[Saved data entries]

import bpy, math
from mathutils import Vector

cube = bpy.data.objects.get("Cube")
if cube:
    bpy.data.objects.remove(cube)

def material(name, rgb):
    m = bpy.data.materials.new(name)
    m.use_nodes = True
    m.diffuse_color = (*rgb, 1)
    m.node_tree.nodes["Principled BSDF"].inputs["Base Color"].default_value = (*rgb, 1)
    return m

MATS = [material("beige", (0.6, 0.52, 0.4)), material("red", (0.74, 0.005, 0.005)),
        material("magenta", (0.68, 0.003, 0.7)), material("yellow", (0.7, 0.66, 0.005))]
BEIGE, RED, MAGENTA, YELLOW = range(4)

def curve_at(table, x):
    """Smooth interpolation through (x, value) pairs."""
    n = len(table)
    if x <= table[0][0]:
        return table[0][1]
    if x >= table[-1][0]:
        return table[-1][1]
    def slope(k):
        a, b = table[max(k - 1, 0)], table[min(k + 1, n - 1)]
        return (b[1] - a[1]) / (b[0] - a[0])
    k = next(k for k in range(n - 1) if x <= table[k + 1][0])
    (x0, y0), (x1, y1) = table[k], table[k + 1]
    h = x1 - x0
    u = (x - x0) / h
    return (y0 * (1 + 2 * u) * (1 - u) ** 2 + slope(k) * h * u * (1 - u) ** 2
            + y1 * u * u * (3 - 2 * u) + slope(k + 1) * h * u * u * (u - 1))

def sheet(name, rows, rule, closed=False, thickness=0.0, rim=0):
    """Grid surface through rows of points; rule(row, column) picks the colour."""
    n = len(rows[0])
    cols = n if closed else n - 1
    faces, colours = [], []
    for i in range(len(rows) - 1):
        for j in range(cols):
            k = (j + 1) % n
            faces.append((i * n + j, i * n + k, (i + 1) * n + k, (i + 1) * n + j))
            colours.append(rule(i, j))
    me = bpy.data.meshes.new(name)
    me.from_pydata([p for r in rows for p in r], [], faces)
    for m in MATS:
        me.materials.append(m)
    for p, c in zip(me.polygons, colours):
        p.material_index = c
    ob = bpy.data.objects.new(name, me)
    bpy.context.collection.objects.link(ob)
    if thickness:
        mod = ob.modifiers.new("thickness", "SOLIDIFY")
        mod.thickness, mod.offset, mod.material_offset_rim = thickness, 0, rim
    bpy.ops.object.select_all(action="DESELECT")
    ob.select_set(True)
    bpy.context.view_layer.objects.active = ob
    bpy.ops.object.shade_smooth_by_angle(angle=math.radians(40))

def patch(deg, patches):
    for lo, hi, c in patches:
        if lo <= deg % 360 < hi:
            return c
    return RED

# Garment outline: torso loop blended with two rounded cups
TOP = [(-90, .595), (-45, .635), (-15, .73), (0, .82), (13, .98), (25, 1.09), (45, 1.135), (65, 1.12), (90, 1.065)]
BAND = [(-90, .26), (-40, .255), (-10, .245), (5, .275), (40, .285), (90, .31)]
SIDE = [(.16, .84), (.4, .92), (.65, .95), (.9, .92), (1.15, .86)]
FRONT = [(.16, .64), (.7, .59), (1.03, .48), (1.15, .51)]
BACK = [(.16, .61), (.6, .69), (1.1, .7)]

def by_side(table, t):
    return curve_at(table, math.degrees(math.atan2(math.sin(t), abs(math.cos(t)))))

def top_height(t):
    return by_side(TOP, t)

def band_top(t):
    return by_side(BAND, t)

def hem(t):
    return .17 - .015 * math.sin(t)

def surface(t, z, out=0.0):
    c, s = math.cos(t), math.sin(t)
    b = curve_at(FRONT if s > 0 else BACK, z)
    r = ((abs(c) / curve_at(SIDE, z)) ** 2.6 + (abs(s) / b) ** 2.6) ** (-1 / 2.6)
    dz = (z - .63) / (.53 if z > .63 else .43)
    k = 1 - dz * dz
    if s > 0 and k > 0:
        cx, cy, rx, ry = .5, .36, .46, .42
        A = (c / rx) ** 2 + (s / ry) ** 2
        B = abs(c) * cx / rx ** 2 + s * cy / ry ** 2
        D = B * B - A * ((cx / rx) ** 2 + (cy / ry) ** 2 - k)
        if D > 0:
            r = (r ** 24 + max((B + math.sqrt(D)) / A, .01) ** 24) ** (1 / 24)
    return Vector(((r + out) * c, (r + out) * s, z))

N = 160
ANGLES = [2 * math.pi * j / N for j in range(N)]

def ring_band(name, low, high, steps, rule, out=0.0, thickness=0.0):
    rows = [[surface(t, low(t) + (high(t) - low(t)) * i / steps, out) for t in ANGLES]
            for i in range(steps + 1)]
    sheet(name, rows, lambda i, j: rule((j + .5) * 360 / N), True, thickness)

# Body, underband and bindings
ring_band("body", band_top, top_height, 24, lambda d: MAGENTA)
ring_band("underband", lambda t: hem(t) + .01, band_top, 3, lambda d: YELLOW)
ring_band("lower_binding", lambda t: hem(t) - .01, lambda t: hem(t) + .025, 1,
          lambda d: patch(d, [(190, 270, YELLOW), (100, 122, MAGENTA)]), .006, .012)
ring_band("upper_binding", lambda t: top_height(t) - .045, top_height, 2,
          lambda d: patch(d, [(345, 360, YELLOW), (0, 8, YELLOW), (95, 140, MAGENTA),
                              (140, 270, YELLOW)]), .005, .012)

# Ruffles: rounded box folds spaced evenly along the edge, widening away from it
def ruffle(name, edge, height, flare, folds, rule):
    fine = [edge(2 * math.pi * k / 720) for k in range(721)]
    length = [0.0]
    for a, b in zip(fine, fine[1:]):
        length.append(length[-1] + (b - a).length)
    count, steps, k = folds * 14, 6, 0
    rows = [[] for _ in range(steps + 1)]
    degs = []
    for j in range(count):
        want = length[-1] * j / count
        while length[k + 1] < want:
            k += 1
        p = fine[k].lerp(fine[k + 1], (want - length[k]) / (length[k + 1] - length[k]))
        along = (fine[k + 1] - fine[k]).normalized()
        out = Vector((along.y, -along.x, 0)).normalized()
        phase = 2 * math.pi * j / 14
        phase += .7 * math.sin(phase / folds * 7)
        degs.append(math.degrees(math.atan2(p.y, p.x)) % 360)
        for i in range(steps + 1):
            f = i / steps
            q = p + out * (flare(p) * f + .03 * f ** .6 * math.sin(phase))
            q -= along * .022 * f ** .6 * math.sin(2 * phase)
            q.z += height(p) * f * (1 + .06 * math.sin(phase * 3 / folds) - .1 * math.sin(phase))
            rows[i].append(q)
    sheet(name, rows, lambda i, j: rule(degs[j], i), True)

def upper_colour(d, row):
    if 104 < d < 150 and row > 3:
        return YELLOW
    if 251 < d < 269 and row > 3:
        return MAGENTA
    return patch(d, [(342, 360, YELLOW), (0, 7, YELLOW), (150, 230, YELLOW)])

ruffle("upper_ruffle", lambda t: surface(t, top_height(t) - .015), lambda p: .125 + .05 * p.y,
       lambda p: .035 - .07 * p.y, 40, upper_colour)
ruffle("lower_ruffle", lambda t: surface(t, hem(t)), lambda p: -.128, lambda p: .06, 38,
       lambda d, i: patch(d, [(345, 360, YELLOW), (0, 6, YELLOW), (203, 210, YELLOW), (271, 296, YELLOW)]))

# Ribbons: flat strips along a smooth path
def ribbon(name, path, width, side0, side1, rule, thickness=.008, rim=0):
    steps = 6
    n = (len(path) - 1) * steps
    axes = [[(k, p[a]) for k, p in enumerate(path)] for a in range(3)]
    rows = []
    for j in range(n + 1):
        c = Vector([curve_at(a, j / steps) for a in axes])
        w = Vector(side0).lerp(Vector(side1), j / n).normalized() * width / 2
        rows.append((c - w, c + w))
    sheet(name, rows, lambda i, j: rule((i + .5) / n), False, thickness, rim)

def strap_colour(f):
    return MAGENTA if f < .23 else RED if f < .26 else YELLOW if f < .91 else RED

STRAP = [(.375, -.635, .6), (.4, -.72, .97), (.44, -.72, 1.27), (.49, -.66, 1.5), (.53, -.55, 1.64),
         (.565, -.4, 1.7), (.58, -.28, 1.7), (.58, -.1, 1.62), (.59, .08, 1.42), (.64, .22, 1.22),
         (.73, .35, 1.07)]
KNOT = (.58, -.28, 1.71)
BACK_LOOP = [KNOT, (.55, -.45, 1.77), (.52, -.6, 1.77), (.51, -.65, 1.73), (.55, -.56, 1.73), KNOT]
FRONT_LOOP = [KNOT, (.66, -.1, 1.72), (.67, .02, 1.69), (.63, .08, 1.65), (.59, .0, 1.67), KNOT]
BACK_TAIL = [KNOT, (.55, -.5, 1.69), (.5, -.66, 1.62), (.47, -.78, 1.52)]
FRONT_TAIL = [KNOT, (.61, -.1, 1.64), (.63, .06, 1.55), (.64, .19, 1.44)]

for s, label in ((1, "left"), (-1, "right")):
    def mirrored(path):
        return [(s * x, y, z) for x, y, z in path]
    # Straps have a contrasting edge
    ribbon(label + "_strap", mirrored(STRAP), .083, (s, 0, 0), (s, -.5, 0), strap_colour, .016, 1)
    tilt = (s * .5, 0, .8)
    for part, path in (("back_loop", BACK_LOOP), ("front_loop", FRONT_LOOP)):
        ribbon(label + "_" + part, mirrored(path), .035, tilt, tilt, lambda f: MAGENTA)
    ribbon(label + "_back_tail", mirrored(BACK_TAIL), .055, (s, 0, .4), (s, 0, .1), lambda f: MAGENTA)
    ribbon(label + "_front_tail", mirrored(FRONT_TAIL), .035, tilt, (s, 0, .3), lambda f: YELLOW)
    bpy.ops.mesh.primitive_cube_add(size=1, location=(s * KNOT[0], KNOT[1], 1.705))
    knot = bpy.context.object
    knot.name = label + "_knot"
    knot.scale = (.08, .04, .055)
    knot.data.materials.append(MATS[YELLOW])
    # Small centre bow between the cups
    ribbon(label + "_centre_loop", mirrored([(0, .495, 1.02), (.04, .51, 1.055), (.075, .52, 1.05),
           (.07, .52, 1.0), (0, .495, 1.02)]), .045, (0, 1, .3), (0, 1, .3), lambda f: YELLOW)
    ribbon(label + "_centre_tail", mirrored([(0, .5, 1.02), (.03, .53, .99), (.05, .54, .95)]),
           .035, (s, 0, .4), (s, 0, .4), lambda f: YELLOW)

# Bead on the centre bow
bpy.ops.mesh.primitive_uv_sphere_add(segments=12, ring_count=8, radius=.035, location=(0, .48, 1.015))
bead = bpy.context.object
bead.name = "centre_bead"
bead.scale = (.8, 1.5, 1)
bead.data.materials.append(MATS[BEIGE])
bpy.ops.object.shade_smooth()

PROBLEM STATEMENT → From the records above, return each line where "mirrored" occurs.

WRITTEN REPLY →
    def mirrored(path):
    ribbon(label + "_strap", mirrored(STRAP), .083, (s, 0, 0), (s, -.5, 0), strap_colour, .016, 1)
        ribbon(label + "_" + part, mirrored(path), .035, tilt, tilt, lambda f: MAGENTA)
    ribbon(label + "_back_tail", mirrored(BACK_TAIL), .055, (s, 0, .4), (s, 0, .1), lambda f: MAGENTA)
    ribbon(label + "_front_tail", mirrored(FRONT_TAIL), .035, tilt, (s, 0, .3), lambda f: YELLOW)
    ribbon(label + "_centre_loop", mirrored([(0, .495, 1.02), (.04, .51, 1.055), (.075, .52, 1.05),
    ribbon(label + "_centre_tail", mirrored([(0, .5, 1.02), (.03, .53, .99), (.05, .54, .95)]),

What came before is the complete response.